Collected data
┄┄┄┄┄┄┄┄┄┄┄┄┄┄┄┄┄┄┄┄
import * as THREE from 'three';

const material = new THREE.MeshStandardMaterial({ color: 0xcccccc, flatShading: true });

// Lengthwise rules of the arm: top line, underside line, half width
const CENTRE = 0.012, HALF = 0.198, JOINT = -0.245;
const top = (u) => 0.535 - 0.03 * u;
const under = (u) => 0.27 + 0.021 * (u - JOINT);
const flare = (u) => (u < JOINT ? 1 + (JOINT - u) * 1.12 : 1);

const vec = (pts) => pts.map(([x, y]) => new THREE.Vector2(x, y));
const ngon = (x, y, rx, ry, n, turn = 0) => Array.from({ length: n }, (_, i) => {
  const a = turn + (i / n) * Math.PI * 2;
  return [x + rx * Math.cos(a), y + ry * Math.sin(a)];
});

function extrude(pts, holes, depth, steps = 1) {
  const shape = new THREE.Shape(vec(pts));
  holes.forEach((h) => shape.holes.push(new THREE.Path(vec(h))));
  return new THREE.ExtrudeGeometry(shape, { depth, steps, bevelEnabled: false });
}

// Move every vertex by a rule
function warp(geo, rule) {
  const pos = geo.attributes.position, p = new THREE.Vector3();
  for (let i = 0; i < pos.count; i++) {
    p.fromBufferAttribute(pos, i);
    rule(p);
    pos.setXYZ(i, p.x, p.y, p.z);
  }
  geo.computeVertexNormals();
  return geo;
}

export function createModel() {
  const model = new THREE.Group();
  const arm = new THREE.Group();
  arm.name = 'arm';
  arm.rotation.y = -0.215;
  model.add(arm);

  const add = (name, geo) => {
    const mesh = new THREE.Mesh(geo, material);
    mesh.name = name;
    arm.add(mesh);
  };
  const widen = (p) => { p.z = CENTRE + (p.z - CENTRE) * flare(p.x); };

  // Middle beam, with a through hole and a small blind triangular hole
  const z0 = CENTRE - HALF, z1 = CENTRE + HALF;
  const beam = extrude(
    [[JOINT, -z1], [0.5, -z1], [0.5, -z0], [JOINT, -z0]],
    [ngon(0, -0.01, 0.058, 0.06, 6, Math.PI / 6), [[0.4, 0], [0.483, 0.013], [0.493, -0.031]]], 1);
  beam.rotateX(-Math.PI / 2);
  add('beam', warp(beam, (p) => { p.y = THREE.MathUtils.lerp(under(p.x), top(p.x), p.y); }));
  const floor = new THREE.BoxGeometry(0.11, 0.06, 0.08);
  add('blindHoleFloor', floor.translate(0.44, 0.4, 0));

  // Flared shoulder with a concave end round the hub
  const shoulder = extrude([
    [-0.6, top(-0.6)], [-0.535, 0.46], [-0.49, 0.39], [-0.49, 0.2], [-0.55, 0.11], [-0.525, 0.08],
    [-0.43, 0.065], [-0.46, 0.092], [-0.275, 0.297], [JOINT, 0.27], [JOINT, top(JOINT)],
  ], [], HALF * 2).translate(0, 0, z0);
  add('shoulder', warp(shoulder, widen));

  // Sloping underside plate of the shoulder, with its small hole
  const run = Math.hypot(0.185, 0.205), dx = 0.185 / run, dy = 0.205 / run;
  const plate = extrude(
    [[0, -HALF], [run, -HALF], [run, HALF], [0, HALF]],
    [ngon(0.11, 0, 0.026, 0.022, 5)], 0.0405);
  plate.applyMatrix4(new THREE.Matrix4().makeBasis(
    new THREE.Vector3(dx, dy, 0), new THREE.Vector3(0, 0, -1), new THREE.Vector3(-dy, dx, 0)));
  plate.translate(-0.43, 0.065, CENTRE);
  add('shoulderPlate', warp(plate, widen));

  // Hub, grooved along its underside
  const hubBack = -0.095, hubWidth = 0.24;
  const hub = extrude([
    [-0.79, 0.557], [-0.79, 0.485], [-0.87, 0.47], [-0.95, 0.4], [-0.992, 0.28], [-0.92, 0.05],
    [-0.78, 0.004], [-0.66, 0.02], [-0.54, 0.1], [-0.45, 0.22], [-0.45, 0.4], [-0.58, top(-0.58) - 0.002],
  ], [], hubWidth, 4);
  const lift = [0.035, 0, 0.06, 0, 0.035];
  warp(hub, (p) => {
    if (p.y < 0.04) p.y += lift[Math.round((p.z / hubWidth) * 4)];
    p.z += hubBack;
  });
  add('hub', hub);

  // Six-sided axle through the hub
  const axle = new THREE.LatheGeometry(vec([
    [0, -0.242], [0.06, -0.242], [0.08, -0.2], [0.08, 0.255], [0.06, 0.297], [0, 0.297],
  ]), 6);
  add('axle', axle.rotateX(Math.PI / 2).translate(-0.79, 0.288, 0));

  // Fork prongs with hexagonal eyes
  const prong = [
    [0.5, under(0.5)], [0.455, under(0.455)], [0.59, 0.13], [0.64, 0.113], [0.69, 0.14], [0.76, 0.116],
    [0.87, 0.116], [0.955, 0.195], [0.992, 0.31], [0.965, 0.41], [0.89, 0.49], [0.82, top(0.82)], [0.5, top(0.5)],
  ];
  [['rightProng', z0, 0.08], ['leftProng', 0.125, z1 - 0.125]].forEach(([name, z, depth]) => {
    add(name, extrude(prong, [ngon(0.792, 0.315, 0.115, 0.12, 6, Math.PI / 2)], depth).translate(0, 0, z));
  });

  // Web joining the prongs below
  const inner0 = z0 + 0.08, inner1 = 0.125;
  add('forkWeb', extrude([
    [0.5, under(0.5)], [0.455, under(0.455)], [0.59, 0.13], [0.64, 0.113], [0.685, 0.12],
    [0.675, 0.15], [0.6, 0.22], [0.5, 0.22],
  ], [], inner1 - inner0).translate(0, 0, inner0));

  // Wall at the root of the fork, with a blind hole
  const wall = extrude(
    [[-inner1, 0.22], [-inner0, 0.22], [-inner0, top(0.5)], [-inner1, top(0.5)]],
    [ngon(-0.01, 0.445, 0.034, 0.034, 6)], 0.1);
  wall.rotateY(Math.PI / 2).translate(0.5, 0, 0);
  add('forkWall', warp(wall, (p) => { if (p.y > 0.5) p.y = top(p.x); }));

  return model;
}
┄┄┄┄┄┄┄┄┄┄┄┄┄┄┄┄┄┄┄┄
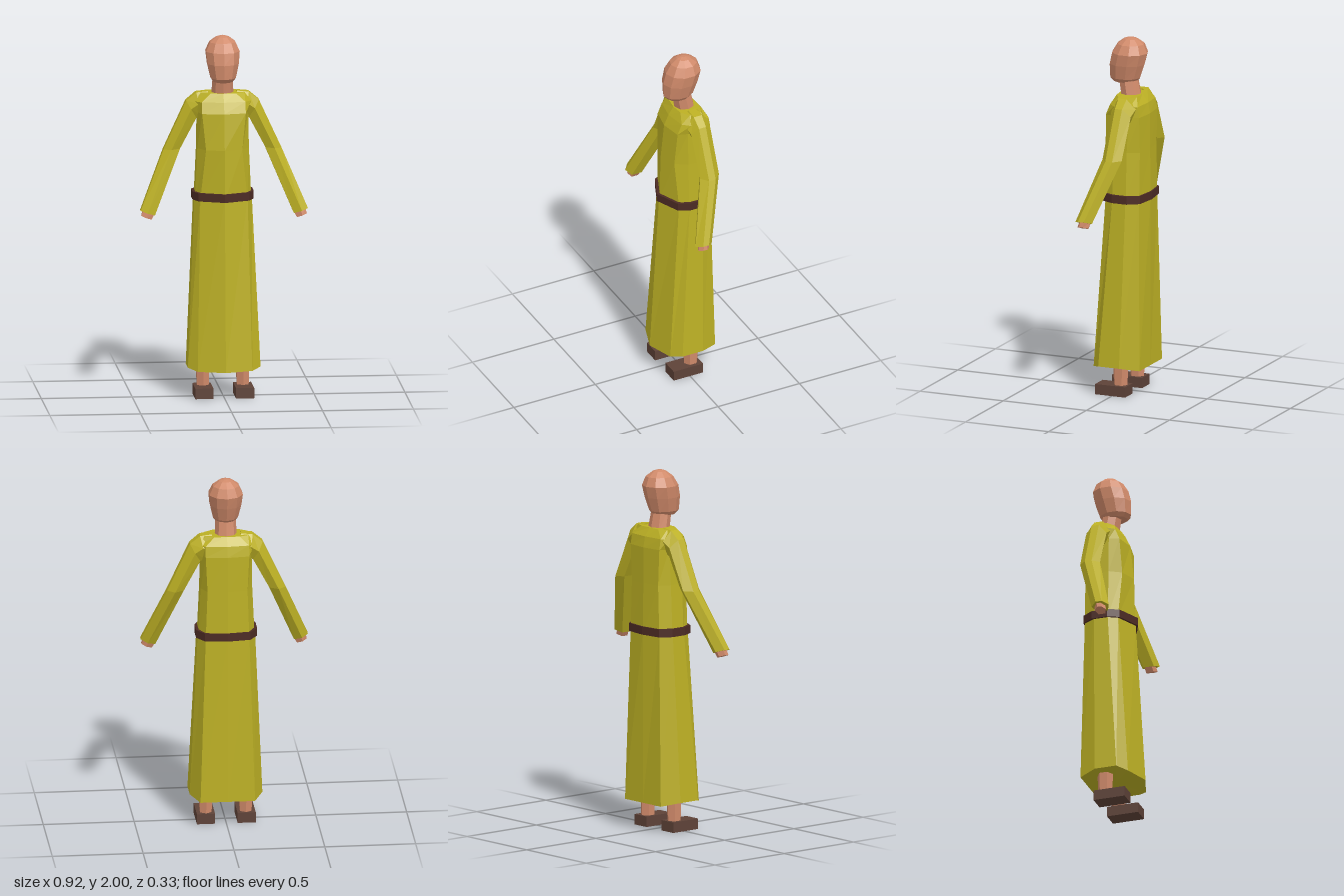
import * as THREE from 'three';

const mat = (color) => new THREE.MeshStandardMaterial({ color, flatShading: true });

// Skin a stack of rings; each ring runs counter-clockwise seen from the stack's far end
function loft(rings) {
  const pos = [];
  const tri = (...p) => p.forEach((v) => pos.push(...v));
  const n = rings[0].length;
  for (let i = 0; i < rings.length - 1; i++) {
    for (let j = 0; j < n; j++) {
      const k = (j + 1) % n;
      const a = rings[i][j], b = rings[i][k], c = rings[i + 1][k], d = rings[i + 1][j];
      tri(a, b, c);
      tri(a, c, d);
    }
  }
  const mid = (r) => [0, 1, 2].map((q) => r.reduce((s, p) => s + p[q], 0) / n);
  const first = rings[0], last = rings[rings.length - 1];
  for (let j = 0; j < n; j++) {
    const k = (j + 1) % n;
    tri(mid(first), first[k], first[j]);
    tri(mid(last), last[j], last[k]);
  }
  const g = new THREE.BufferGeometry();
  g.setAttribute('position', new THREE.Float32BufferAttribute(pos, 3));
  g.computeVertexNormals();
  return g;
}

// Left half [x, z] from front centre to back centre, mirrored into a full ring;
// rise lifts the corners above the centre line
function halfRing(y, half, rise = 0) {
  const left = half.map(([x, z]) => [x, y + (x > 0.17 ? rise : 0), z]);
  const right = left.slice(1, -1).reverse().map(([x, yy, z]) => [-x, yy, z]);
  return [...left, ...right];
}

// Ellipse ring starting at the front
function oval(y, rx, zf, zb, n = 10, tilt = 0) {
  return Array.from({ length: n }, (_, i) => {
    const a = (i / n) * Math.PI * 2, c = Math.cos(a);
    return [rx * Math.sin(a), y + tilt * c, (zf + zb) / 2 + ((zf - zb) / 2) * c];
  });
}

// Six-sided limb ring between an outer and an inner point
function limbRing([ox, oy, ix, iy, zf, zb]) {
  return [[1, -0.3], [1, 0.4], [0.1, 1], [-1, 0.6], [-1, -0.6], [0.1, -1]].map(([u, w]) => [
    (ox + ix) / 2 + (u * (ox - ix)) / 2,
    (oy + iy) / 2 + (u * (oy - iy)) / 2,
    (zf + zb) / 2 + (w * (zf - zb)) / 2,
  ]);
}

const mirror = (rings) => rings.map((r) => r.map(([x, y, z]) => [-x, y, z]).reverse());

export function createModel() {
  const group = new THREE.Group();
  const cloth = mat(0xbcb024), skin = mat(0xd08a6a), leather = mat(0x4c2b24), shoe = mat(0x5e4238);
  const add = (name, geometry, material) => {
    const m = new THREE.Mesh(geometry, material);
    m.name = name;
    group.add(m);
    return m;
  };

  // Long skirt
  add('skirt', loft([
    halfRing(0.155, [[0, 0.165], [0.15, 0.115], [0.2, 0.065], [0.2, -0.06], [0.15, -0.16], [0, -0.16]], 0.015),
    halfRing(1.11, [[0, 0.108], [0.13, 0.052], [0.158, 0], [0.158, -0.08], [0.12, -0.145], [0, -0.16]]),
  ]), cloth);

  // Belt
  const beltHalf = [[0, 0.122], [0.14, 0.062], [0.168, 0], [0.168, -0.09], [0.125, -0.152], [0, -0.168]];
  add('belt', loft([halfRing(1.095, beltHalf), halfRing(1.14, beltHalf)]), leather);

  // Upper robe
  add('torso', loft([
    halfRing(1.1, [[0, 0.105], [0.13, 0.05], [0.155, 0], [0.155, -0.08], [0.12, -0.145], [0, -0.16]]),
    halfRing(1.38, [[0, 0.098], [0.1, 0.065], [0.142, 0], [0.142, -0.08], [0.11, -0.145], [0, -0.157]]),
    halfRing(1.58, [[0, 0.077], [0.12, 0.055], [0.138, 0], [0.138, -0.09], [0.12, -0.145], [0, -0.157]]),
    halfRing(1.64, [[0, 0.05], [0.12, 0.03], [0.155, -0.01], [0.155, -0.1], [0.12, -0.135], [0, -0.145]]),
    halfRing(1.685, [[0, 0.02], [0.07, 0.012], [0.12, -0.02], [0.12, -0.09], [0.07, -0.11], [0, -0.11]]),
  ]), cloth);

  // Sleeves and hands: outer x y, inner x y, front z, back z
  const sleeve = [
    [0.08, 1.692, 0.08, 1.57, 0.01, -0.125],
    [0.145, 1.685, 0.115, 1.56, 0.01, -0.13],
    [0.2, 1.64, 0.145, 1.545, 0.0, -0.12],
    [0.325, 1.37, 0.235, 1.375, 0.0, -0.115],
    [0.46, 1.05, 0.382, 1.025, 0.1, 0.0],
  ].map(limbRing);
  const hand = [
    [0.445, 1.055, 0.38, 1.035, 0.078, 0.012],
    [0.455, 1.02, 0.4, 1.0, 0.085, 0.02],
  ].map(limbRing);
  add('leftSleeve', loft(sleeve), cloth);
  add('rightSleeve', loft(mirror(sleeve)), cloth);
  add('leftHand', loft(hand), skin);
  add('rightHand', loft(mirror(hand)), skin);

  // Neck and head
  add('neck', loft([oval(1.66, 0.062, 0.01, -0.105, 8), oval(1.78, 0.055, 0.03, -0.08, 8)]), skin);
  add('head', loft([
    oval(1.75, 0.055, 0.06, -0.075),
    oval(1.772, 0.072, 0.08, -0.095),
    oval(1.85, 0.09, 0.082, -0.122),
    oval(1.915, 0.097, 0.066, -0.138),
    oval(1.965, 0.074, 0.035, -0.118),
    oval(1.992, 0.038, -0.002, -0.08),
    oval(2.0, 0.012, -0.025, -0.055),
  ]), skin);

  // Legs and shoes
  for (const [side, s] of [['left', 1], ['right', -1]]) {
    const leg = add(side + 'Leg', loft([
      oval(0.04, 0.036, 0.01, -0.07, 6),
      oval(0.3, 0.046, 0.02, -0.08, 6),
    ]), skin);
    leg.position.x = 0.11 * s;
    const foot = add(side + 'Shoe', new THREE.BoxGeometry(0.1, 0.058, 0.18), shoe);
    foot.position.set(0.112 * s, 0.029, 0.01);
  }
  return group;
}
┄┄┄┄┄┄┄┄┄┄┄┄┄┄┄┄┄┄┄┄
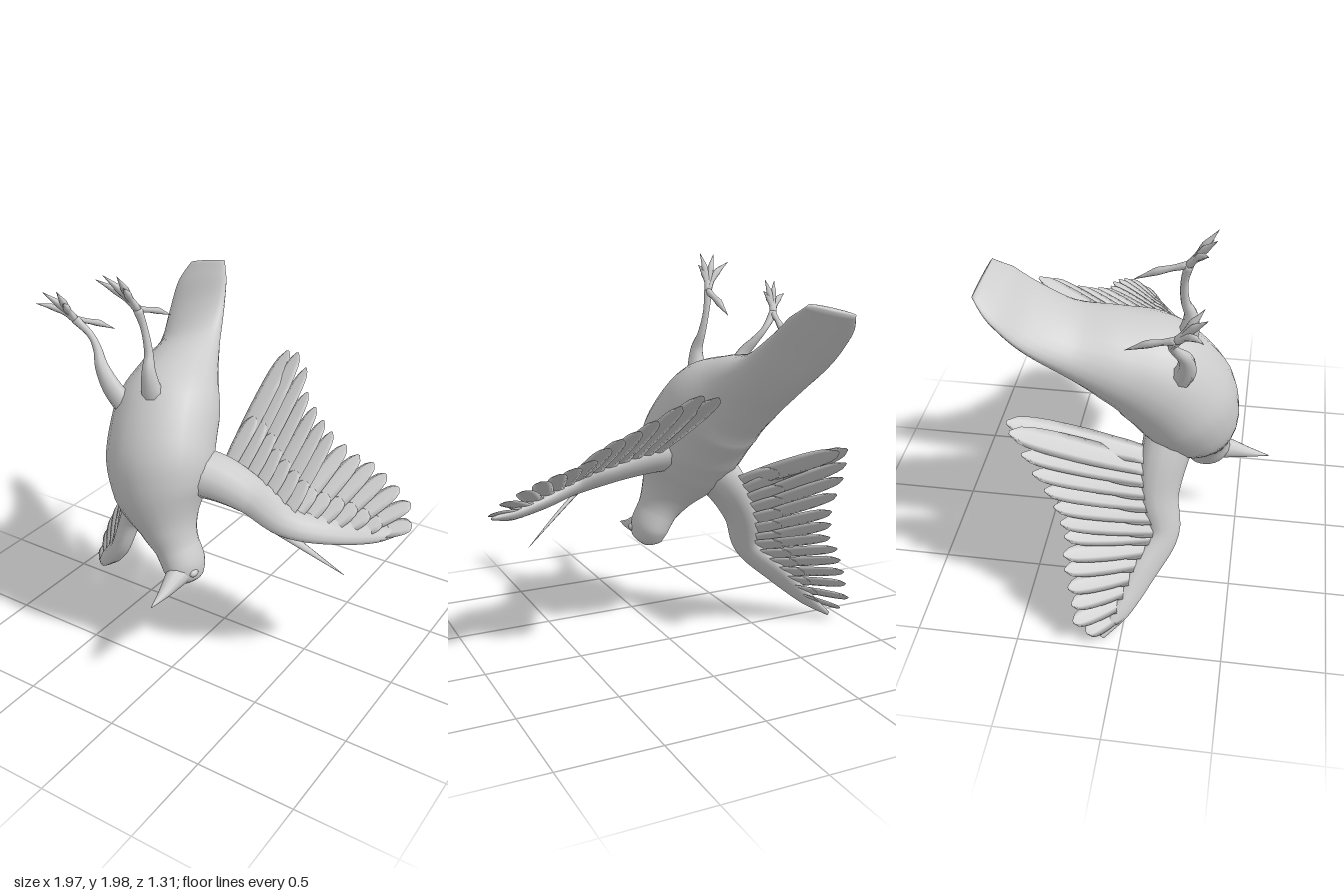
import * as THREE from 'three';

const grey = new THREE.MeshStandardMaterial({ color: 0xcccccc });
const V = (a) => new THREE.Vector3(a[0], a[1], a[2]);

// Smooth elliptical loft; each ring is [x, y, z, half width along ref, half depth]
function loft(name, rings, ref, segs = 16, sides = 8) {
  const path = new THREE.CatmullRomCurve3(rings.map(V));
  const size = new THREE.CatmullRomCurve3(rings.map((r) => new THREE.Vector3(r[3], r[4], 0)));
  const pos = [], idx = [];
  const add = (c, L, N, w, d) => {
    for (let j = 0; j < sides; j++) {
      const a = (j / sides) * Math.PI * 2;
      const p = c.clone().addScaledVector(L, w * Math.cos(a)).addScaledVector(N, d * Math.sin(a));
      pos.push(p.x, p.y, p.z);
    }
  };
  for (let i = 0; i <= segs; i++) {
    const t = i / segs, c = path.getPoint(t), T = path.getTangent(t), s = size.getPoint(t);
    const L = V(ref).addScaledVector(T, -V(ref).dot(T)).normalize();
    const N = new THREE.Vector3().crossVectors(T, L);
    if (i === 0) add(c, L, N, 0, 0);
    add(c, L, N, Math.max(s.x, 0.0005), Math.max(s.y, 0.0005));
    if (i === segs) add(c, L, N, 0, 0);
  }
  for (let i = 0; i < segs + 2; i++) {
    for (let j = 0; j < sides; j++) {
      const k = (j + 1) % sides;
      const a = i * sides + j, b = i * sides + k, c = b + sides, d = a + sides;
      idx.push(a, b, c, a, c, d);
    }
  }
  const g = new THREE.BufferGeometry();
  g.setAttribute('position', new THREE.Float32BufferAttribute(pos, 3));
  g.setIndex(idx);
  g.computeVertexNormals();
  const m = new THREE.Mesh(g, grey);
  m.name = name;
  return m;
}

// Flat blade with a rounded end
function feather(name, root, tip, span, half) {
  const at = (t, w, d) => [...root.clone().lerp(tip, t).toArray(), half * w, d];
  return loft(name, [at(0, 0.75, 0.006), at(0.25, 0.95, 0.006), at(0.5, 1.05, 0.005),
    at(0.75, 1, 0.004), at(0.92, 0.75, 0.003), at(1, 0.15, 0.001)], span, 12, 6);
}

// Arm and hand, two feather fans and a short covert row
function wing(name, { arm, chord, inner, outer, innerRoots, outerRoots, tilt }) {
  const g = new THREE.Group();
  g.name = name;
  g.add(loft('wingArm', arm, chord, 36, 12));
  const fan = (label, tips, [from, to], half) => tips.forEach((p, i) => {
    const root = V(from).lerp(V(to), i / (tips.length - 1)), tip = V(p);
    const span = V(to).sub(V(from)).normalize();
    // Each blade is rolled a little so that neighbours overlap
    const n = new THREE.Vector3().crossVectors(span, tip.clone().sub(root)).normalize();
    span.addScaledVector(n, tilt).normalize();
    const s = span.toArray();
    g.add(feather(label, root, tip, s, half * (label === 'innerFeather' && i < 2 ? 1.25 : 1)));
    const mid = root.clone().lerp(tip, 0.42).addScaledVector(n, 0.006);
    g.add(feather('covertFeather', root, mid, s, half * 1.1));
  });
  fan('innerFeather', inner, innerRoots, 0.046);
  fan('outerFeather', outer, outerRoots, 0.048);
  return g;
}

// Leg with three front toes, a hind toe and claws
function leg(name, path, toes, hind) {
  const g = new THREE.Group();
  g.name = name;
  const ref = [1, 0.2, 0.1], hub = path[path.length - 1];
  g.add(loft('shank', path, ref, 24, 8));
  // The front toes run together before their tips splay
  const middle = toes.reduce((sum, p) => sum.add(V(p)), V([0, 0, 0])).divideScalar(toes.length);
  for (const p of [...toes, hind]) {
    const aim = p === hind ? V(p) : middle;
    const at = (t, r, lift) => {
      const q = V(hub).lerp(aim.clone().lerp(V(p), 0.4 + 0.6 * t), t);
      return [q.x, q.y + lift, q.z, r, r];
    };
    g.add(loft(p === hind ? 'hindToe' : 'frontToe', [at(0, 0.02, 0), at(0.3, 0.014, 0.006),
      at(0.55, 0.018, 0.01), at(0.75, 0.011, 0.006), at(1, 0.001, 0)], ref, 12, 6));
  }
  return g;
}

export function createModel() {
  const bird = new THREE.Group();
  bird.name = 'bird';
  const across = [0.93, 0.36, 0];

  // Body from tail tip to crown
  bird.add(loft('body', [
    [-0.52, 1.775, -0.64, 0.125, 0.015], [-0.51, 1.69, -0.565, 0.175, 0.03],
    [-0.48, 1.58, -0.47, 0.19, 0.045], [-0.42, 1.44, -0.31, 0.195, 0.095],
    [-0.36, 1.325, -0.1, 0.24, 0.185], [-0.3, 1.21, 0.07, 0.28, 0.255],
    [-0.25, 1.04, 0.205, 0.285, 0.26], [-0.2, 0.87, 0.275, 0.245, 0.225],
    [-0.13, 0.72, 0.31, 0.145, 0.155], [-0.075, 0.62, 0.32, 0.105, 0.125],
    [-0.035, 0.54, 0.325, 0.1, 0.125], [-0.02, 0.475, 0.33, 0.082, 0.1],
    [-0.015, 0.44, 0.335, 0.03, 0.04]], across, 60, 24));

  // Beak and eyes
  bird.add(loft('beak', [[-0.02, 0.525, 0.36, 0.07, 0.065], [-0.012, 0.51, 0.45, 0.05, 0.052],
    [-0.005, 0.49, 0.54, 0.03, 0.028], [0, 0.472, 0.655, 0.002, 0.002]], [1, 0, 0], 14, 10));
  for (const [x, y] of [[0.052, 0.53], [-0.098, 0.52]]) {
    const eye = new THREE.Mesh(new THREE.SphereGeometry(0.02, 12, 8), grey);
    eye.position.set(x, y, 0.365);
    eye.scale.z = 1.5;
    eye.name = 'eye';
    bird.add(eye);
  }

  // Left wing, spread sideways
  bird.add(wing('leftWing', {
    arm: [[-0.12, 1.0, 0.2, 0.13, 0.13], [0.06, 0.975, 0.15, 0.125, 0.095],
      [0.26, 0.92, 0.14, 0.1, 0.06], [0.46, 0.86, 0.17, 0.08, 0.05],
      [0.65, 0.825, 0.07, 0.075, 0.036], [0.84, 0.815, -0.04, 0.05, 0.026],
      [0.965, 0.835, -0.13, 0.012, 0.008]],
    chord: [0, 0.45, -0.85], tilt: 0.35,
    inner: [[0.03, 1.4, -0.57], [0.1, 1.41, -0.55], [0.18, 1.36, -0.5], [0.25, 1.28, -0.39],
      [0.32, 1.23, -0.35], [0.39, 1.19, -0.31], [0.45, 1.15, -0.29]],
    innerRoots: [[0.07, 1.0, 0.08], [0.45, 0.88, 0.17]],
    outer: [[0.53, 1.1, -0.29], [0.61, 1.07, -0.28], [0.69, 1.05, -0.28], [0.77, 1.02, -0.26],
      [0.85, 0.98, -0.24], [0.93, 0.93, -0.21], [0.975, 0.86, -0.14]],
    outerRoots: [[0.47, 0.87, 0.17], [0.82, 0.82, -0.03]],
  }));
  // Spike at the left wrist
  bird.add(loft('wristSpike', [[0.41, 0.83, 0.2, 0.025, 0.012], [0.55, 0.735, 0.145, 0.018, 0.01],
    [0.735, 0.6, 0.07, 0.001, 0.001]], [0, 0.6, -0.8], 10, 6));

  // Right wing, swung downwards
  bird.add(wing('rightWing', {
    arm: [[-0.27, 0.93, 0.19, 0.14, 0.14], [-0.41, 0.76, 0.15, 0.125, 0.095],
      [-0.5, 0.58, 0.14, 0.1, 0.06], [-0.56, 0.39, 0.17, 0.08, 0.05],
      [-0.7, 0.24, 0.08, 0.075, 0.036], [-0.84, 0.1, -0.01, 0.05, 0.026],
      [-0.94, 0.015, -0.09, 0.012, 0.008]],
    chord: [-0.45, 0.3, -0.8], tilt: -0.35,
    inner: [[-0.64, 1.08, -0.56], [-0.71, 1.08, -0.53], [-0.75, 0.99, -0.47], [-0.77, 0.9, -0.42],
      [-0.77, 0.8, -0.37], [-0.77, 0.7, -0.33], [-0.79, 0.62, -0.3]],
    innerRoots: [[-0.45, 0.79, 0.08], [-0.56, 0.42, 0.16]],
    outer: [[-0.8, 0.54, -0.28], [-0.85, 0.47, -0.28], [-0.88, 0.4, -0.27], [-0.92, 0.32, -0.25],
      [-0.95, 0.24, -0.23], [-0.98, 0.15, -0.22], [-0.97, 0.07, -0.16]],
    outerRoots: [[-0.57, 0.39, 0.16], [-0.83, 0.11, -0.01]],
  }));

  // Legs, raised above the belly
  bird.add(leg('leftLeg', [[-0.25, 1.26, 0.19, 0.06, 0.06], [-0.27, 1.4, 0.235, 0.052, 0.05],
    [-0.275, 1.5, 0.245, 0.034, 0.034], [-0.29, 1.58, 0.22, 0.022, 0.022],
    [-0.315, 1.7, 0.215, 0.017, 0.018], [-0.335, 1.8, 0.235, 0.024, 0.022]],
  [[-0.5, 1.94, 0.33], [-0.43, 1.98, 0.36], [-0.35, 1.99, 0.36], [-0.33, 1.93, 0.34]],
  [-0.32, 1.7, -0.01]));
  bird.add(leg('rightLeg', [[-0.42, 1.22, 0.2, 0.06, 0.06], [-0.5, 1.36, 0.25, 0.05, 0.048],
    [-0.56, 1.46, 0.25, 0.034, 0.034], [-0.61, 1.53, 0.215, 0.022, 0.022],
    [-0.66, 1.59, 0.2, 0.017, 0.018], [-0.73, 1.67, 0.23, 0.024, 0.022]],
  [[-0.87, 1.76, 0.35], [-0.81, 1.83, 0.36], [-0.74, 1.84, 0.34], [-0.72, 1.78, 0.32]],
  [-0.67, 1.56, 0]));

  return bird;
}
┄┄┄┄┄┄┄┄┄┄┄┄┄┄┄┄┄┄┄┄
Problem: Your answer should be the lines above, from the line containing "return [rx *" up to and including the line containing "[0.1, -1]].map(([u, w])", reproduced exactly and with nothing else.

Exercise answer:
    return [rx * Math.sin(a), y + tilt * c, (zf + zb) / 2 + ((zf - zb) / 2) * c];
  });
}

// Six-sided limb ring between an outer and an inner point
function limbRing([ox, oy, ix, iy, zf, zb]) {
  return [[1, -0.3], [1, 0.4], [0.1, 1], [-1, 0.6], [-1, -0.6], [0.1, -1]].map(([u, w]) => [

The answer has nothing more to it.